Christian Education and Publications is beginning to fulfill an earlier assignment by the General Assembly to develop a program of ministry around senior citizens. They are the fastest growing segment of our population. For example, in 2000 there were 70,000 centenarians in the U.S. One year later the number jumped to 100,000 and by 2050 it is projected to reach 834,000.
Small group ministry is a program. Like any program it should be viewed as a means to an end. If you don’t have a clear idea what you want a program to accomplish its value ought to be seriously questioned. To put it another way: don’t have a small group ministry because you think everyone else has one.
By Amy Sherman. The members of Southwood Presbyterian Church in Huntsville, Alabama, are heavenly minded–and earthly good. The most visible example of this is the giant replica of the solar system they’ve constructed for Lincoln Elementary School, where 94 percent of attending children are poor enough to qualify for the government’s free lunch program.
Hear an interview on Making Kingdom Disciples with Charles Dunahoo on TBC radio, 88.5FM, Kingston Jamaica.
Though Lost In the Middle, Midlife and the Grace of God deals with that nebulous idea of midlife crisis, whenever that might occur, it has a powerfully challenging message. The material lends itself to valuable small group material for fruitful study and exchange.
Reflects both a grasp of the historical, but also has fresh ideas for us today. Just as there is great danger in using only commentaries from the past or only using the latest and most modern, continuity of the past and present works coming together is important.
As with other books in this series, but especially this book, there is clearly demonstrated exegesis and solid theology that undergirds Exodus, giving creative ideas on preaching and teaching Exodus for today’s audience.
This book is worth reading and using in a study group, especially for parents and youth workers to use in ministering to youth and in other small group settings to train people in knowing how to share the Gospel, clearly and biblically.
This book is readable, extremely interesting, and tremendously helpful in understanding why we are Presbyterians who are Reformed evangelicals following Presbyterian polity and government. This would be a good book for personal and group study.

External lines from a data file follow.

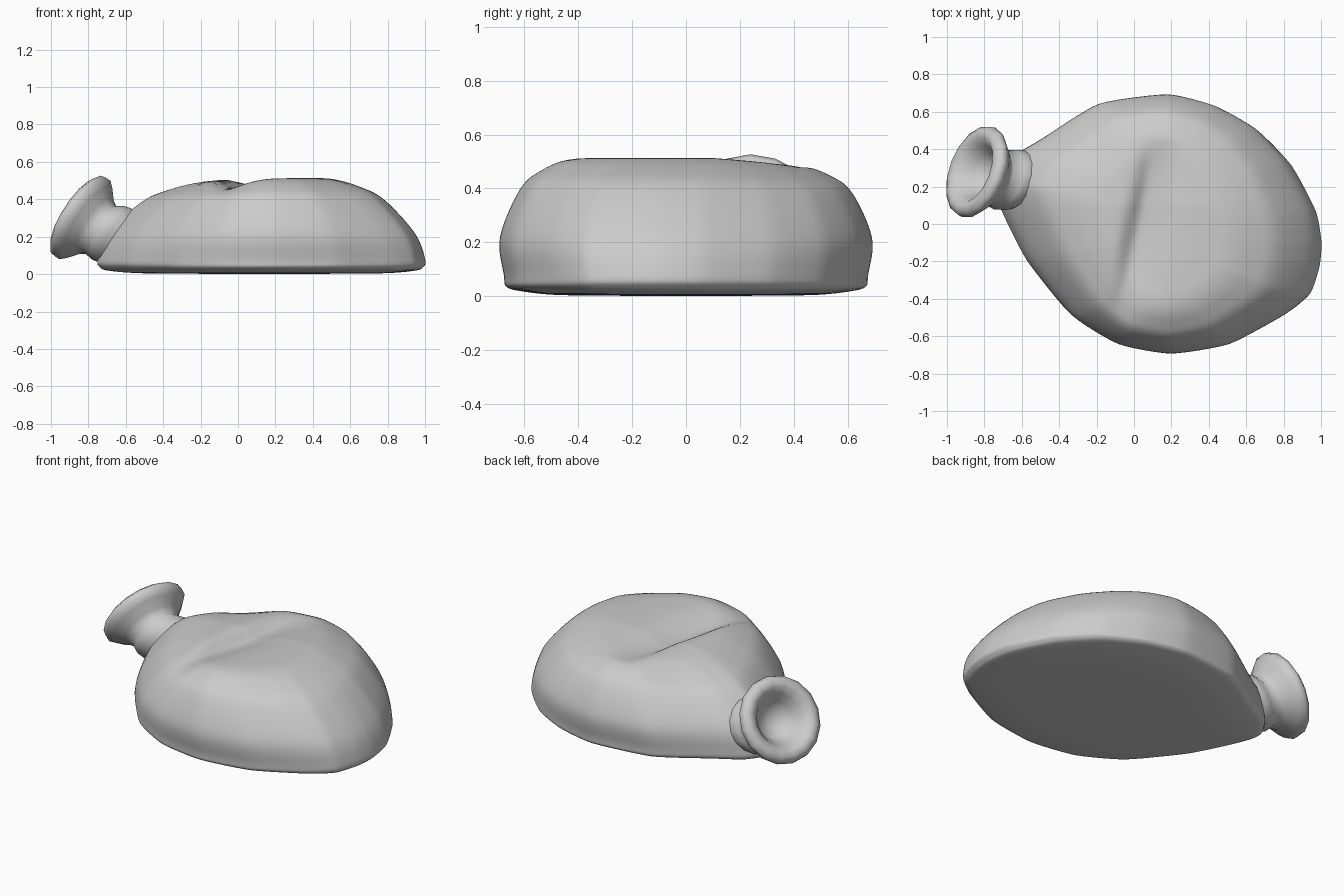
import bpy, bmesh, math
from mathutils import Vector

cube = bpy.data.objects.get("Cube")
if cube:
    bpy.data.objects.remove(cube)

grey = bpy.data.materials.new("soft grey")
grey.use_nodes = True
grey.diffuse_color = (0.6, 0.6, 0.6, 1)
grey.node_tree.nodes["Principled BSDF"].inputs["Base Color"].default_value = (0.6, 0.6, 0.6, 1)


def spline(points, steps, closed, slack=0.5):
    """Cardinal spline through the points; less slack keeps it nearer the chords."""
    pts = [Vector(p) for p in points]
    n = len(pts)
    pick = (lambda i: pts[i % n]) if closed else (lambda i: pts[max(0, min(n - 1, i))])
    out = []
    for i in range(n if closed else n - 1):
        a, b, c, d = (pick(i + k) for k in (-1, 0, 1, 2))
        for s in range(steps):
            t = s / steps
            ease = t * t * (3 - 2 * t)
            out.append(b.lerp(c, ease) + (c - a) * (slack * t * (1 - t) ** 2)
                       - (d - b) * (slack * t * t * (1 - t)))
    return out if closed else out + [pts[-1]]


def loft(name, rings, start, end):
    """Skin a stack of closed rings, with a pole point at each end."""
    bm = bmesh.new()
    loops = [[bm.verts.new(p) for p in ring] for ring in rings]
    n = len(loops[0])
    for low, high in zip(loops, loops[1:]):
        for i in range(n):
            j = (i + 1) % n
            bm.faces.new((low[i], low[j], high[j], high[i]))
    for loop, pole in ((loops[0], start), (loops[-1], end)):
        tip = bm.verts.new(pole)
        for i in range(n):
            bm.faces.new((loop[i], loop[(i + 1) % n], tip))
    bmesh.ops.recalc_face_normals(bm, faces=bm.faces)
    mesh = bpy.data.meshes.new(name)
    bm.to_mesh(mesh)
    bm.free()
    mesh.materials.append(grey)
    mesh.shade_smooth()
    obj = bpy.data.objects.new(name, mesh)
    bpy.context.collection.objects.link(obj)
    return obj


# Bag body: footprint scaled through a stack of levels
CENTRE = Vector((0.15, 0))
outline = [(1, -0.1), (0.97, 0.07), (0.84, 0.32), (0.66, 0.51), (0.44, 0.63), (0.18, 0.69),
           (-0.2, 0.64), (-0.5, 0.46), (-0.66, 0.36), (-0.75, 0.22), (-0.7, 0.06),
           (-0.57, -0.2), (-0.34, -0.49), (-0.09, -0.64), (0.2, -0.69), (0.52, -0.64),
           (0.81, -0.49), (0.94, -0.38), (0.99, -0.23)]
levels = [(0.4, 0.4, 0.002), (0.75, 0.7, 0.005), (0.93, 0.88, 0.018), (0.985, 0.965, 0.035),
          (1, 0.98, 0.08), (0.935, 1, 0.22), (0.74, 0.89, 0.4), (0.58, 0.77, 0.47),
          (0.42, 0.63, 0.508), (0.28, 0.42, 0.513), (0.14, 0.21, 0.512), (0.02, 0.03, 0.51)]

# Fold across the top, steep on its left wall and gentle on its right
FOLD_A, FOLD_B = Vector((-0.09, -0.58)), Vector((0.13, 0.47))


def top_drop(x, y):
    """Fold depth plus the slight sag towards the left and the back."""
    along = (FOLD_B - FOLD_A).normalized()
    rel = Vector((x, y)) - (FOLD_A + FOLD_B) / 2
    t = rel.dot(along) / ((FOLD_B - FOLD_A).length / 2)
    across = rel.x * along.y - rel.y * along.x
    width = 0.065 if across < 0 else 0.13
    fold = 0.065 * max(0, 1 - t * t) * math.exp(-(across / width) ** 2)
    return fold + min(0.02, 0.1 * max(0, -x)) + min(0.025, 0.08 * max(0, y - 0.1))


def body_point(p, level):
    x = CENTRE.x + (p.x - CENTRE.x) * level.x
    y = p.y * level.y
    return (x, y, level.z - top_drop(x, y) * min(1, (level.z / 0.5) ** 3))


foot = spline(outline, 6, True, 0.3)
rings = [[body_point(p, lv) for p in foot] for lv in spline(levels, 6, False)]
top = levels[-1][2] - top_drop(CENTRE.x, 0)
loft("bag_body", rings, (CENTRE.x, 0, 0), (CENTRE.x, 0, top))

# Flared spout with a pinched neck, a rounded lip and a hollow mouth
WAIST = Vector((-0.735, 0.24, 0.235))
axis = Vector((-0.8, 0.3, 0.52)).normalized()
side = axis.cross(Vector((0, 0, 1))).normalized()
up = side.cross(axis)
bend = Vector((0.1, 0.25, 0.2))
SIDES = 16
profile = [(-0.28, 0.1), (-0.17, 0.14), (-0.1, 0.17), (-0.05, 0.17), (0, 0.15),
           (0.04, 0.175), (0.085, 0.225), (0.12, 0.255), (0.15, 0.25), (0.17, 0.22),
           (0.165, 0.185), (0.13, 0.15), (0.08, 0.12), (0.03, 0.08)]


def spout_point(t, r, k):
    a = 2 * math.pi * k / SIDES
    p = WAIST + axis * t + bend * max(0, -t) + (side * math.cos(a) + up * math.sin(a)) * r
    p.z = max(p.z, 0.01)
    return p


rings = [[spout_point(t, r, k) for k in range(SIDES)] for t, r in profile]
loft("spout", rings, WAIST + (bend - axis) * 0.29, WAIST + axis * 0.01)
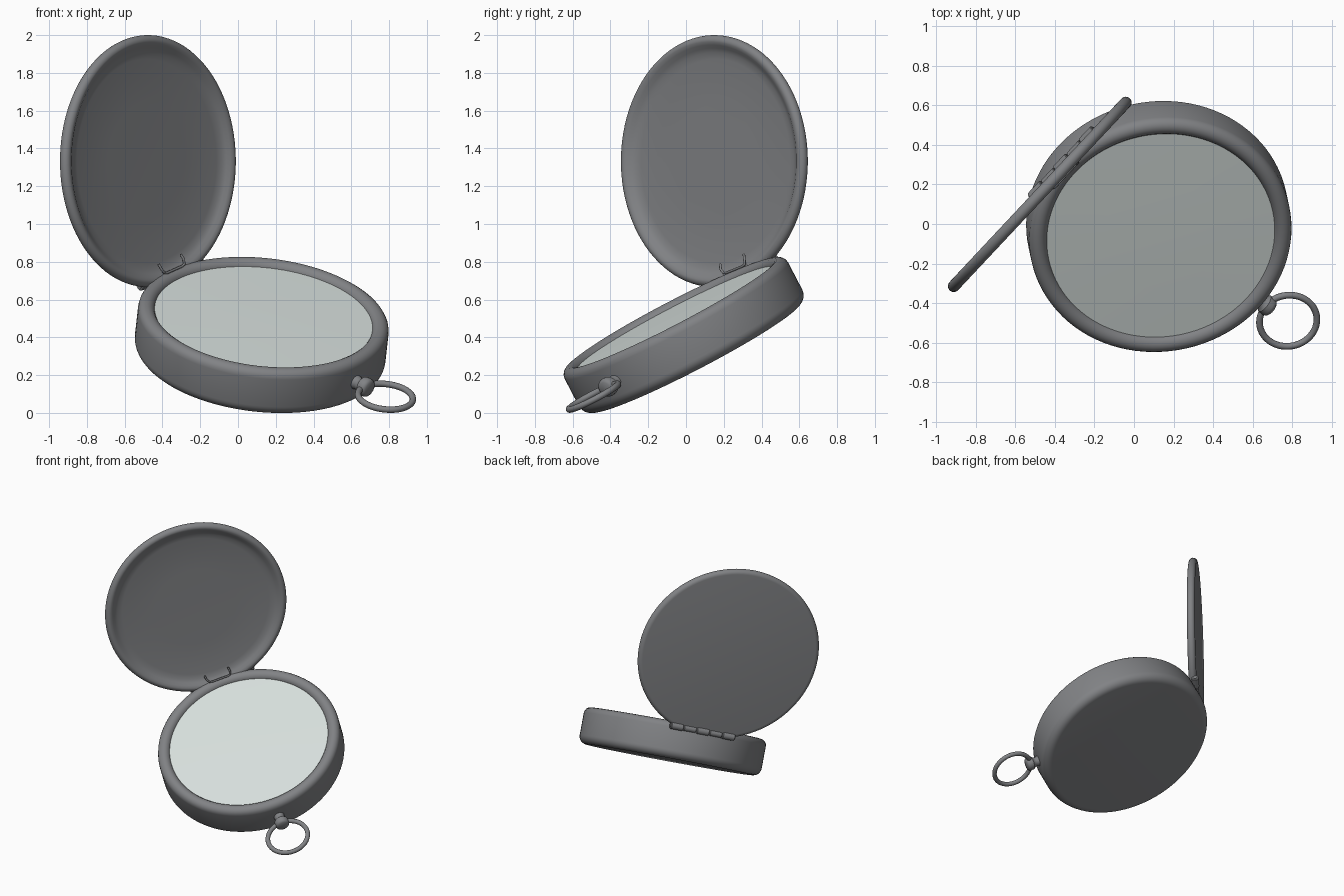
import bpy, bmesh, math
from mathutils import Vector, Matrix

if "Cube" in bpy.data.objects:
    bpy.data.objects.remove(bpy.data.objects["Cube"])


def material(name, rgb):
    m = bpy.data.materials.new(name)
    m.diffuse_color = (*rgb, 1)
    m.use_nodes = True
    m.node_tree.nodes["Principled BSDF"].inputs["Base Color"].default_value = m.diffuse_color
    return m


METAL = material("grey_metal", (0.22, 0.225, 0.235))
GLASS = material("pale_glass", (0.68, 0.74, 0.72))


def frame(x, z, origin):
    """Matrix with the given x and z directions at origin."""
    y = z.cross(x)
    m = Matrix((x, y, z)).transposed().to_4x4()
    m.translation = origin
    return m


def finish(name, bm, matrix, mat, angle=40):
    bmesh.ops.remove_doubles(bm, verts=bm.verts, dist=1e-5)
    bmesh.ops.recalc_face_normals(bm, faces=bm.faces)
    me = bpy.data.meshes.new(name)
    bm.to_mesh(me)
    bm.free()
    me.materials.append(mat)
    ob = bpy.data.objects.new(name, me)
    bpy.context.collection.objects.link(ob)
    ob.matrix_world = matrix
    bpy.ops.object.select_all(action='DESELECT')
    ob.select_set(True)
    bpy.context.view_layer.objects.active = ob
    bpy.ops.object.shade_smooth_by_angle(angle=math.radians(angle))
    return ob


def lathe(name, profile, matrix, mat, steps=96, closed=False):
    """Turn a (radius, height) profile around local z."""
    bm = bmesh.new()
    vs = [bm.verts.new((r, 0, z)) for r, z in profile]
    es = [bm.edges.new(p) for p in zip(vs, vs[1:])]
    if closed:
        es.append(bm.edges.new((vs[-1], vs[0])))
    bmesh.ops.spin(bm, geom=vs + es, axis=(0, 0, 1), cent=(0, 0, 0),
                   angle=2 * math.pi, steps=steps)
    return finish(name, bm, matrix, mat)


def arc(r, z, radius, a0, a1, n=8):
    return [(r + radius * math.cos(math.radians(a0 + (a1 - a0) * i / n)),
             z + radius * math.sin(math.radians(a0 + (a1 - a0) * i / n)))
            for i in range(n + 1)]


# Directions: case axis, inner face of lid, hinge line, crown-to-hinge
n = Vector((0.1, -0.46, 0.883)).normalized()
m = Vector((0.73, -0.684, 0)).normalized()
a = n.cross(m).normalized()
d = n.cross(a).normalized()
u = m.cross(a).normalized()
if u.z < 0:
    u = -u
centre = Vector((0.125, -0.01, 0.41))
body = frame(d, n, centre)

# Case with rounded edges and a recessed seat
case = ([(0, -0.134)] + arc(0.607, -0.074, 0.06, -90, 0) + arc(0.622, 0.089, 0.045, 0, 180)
        + [(0.577, 0.085), (0, 0.085)])
lathe("case", case, body, METAL)

# Glass, very slightly domed
lathe("glass", [(0.584, 0.085), (0.584, 0.104), (0.3, 0.108), (0, 0.11)], body, GLASS)

# Open lid with rolled rim and dished inside
lid = ([(0, -0.03)] + arc(0.637, 0, 0.03, -90, 100, 12)
       + [(0.615, 0.022), (0.598, 0.008), (0.575, -0.003), (0.54, -0.009), (0.3, -0.012), (0, -0.015)])
lid_centre = Vector((-0.477, 0.15, 1.333))
lathe("lid", lid, frame(u, m, lid_centre), METAL)

# Hinge barrels along the hinge line
pivot = centre + d * 0.66 + n * 0.1
for i in range(5):
    c = pivot + a * (i - 2) * 0.099
    r = 0.027 if i % 2 == 0 else 0.023
    lathe(f"hinge_barrel_{i + 1}",
          [(0, -0.047), (r - 0.004, -0.047), (r, -0.043), (r, 0.043), (r - 0.004, 0.047), (0, 0.047)],
          frame(n, a, c), METAL, 20)
lathe("hinge_pin", [(0, -0.25), (0.014, -0.25), (0.014, 0.25), (0, 0.25)],
      frame(n, a, pivot), METAL, 12)

# Two-pronged hinge spring inside the lid
foot = lid_centre - u * 0.60 + m * 0.03
cu = bpy.data.curves.new("hinge_spring", 'CURVE')
cu.dimensions = '3D'
cu.bevel_depth = 0.007
cu.bevel_resolution = 2
cu.use_fill_caps = True
sp = cu.splines.new('POLY')
pts = [(-0.10, 0.06, -0.01), (-0.095, 0.03, 0), (-0.08, 0.005, 0), (-0.06, 0, 0),
       (0.06, 0, 0), (0.08, 0.005, 0), (0.085, 0.03, 0), (0.08, 0.06, -0.01)]
sp.points.add(len(pts) - 1)
for p, (s, h, o) in zip(sp.points, pts):
    p.co = (*(foot + a * s + u * h + m * o), 1)
cu.materials.append(METAL)
bpy.context.collection.objects.link(bpy.data.objects.new("hinge_spring", cu))

# Crown opposite the hinge
crown = [(0, 0.64), (0.042, 0.64), (0.038, 0.67), (0.034, 0.69), (0.04, 0.705),
         (0.05, 0.715), (0.052, 0.74), (0.048, 0.755), (0.036, 0.764), (0, 0.766)]
lathe("crown", crown, frame(n, -d, centre), METAL, 32)

# Carrying ring, in the plane of the case
lathe("carrying_ring", arc(0.146, 0, 0.017, 0, 330, 11),
      frame(d, n, centre - d * 0.875), METAL, 64, closed=True)
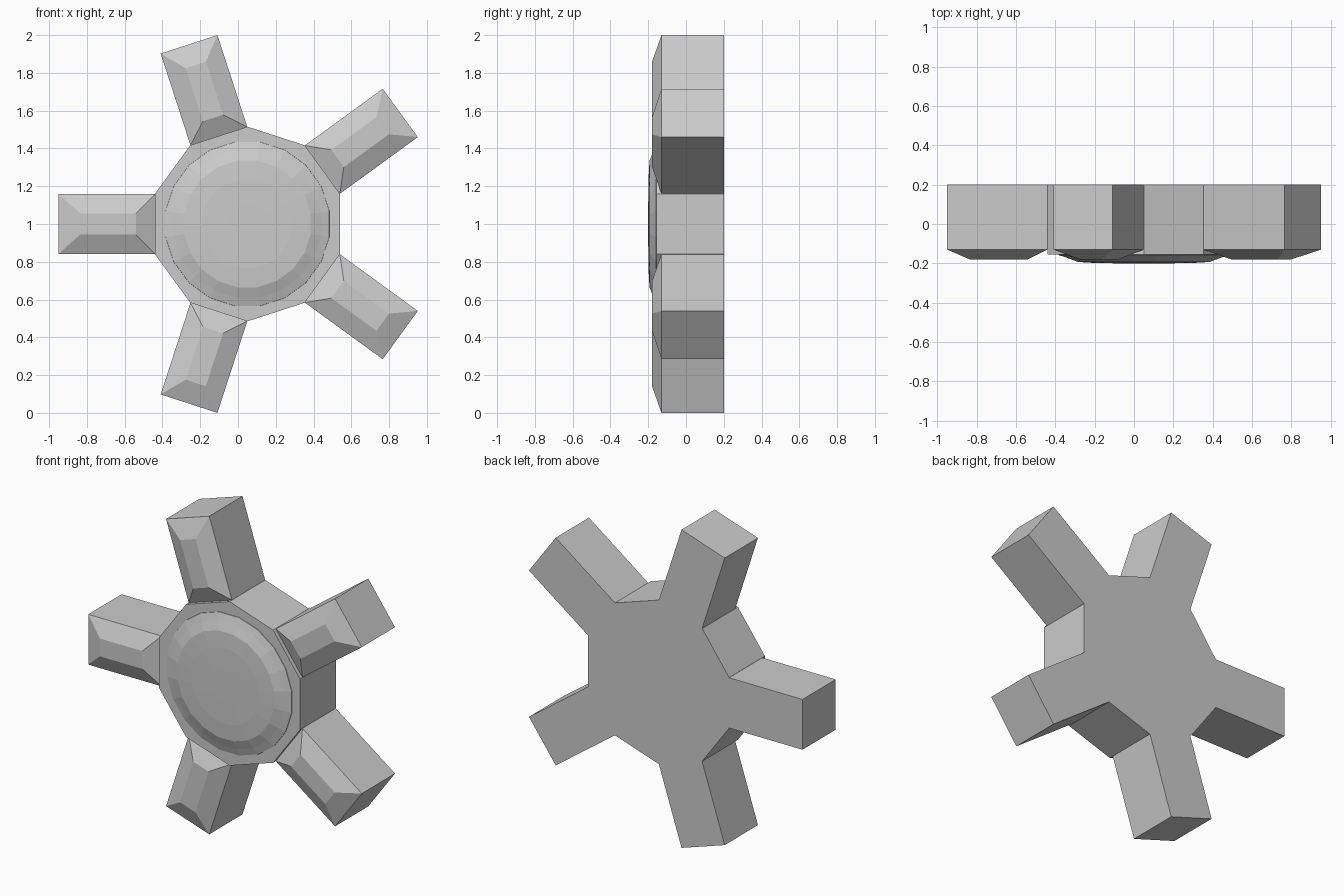
import bpy, bmesh, math
from mathutils import Matrix, Vector

cube = bpy.data.objects.get("Cube")
if cube:
    bpy.data.objects.remove(cube, do_unlink=True)

CENTER = Vector((0.05, 0, 1.0))
BACK = 0.2
APOTHEM = 0.49
HALF = 0.158

grey = bpy.data.materials.new("plain grey")
grey.use_nodes = True
grey.diffuse_color = (0.6, 0.6, 0.6, 1)
grey.node_tree.nodes["Principled BSDF"].inputs["Base Color"].default_value = (0.6, 0.6, 0.6, 1)


def ring(bm, sides, apothem, y):
    """Regular polygon facing the front, with a flat side towards +x."""
    r = apothem / math.cos(math.pi / sides)
    angles = [(i + 0.5) * math.tau / sides for i in range(sides)]
    return [bm.verts.new((r * math.cos(a), y, r * math.sin(a))) for a in angles]


def rect(bm, x0, x1, half, y):
    return [bm.verts.new((x, y, z)) for x, z in
            ((x0, -half), (x1, -half), (x1, half), (x0, half))]


def loft(name, bm, rings, turn=0.0, caps=(True, True)):
    """Skin consecutive rings into one flat-shaded part."""
    for a, b in zip(rings, rings[1:]):
        n = len(a)
        for i in range(n):
            j = (i + 1) % n
            bm.faces.new((a[i], a[j], b[j], b[i]))
    if caps[0]:
        bm.faces.new(rings[0])
    if caps[1]:
        bm.faces.new(rings[-1])
    bmesh.ops.recalc_face_normals(bm, faces=bm.faces)
    bm.transform(Matrix.Translation(CENTER) @ Matrix.Rotation(-turn, 4, 'Y'))
    mesh = bpy.data.meshes.new(name)
    bm.to_mesh(mesh)
    bm.free()
    mesh.materials.append(grey)
    obj = bpy.data.objects.new(name, mesh)
    bpy.context.collection.objects.link(obj)
    return obj


# Ten-sided hub
bm = bmesh.new()
loft("hub", bm, [ring(bm, 10, APOTHEM, y) for y in (BACK, -0.155)])

# Shallow faceted dome on the hub's front
bm = bmesh.new()
profile = ((0.435, -0.15), (0.433, -0.158), (0.39, -0.172),
           (0.335, -0.193), (0.235, -0.199), (0.1, -0.2))
loft("front_dome", bm, [ring(bm, 20, r, y) for r, y in profile])

# Five teeth with chamfered fronts, on every second side of the hub
for k in range(5):
    bm = bmesh.new()
    loft(f"tooth_{k + 1}", bm, [
        rect(bm, APOTHEM, 1.0, HALF, BACK),
        rect(bm, APOTHEM, 1.0, HALF, -0.13),
        rect(bm, APOTHEM + 0.1, 0.885, 0.056, -0.18),
    ], turn=math.pi + k * math.tau / 5)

One issue that makes stewardship a struggle for Christians is the culture of postmodernism. Dr. Albert Mohler wrote, “The postmodernists reject both the Christian and modernist approaches to the question of truth. According to postmodern theory, truth is not universal, is not objective or absolute and cannot be determined by a commonly accepted method. Instead, postmodernists believe truth is socially constructed, plural, and inaccessible to universal reason.” There are ways in which this thinking has impacted the church’s view of stewardship.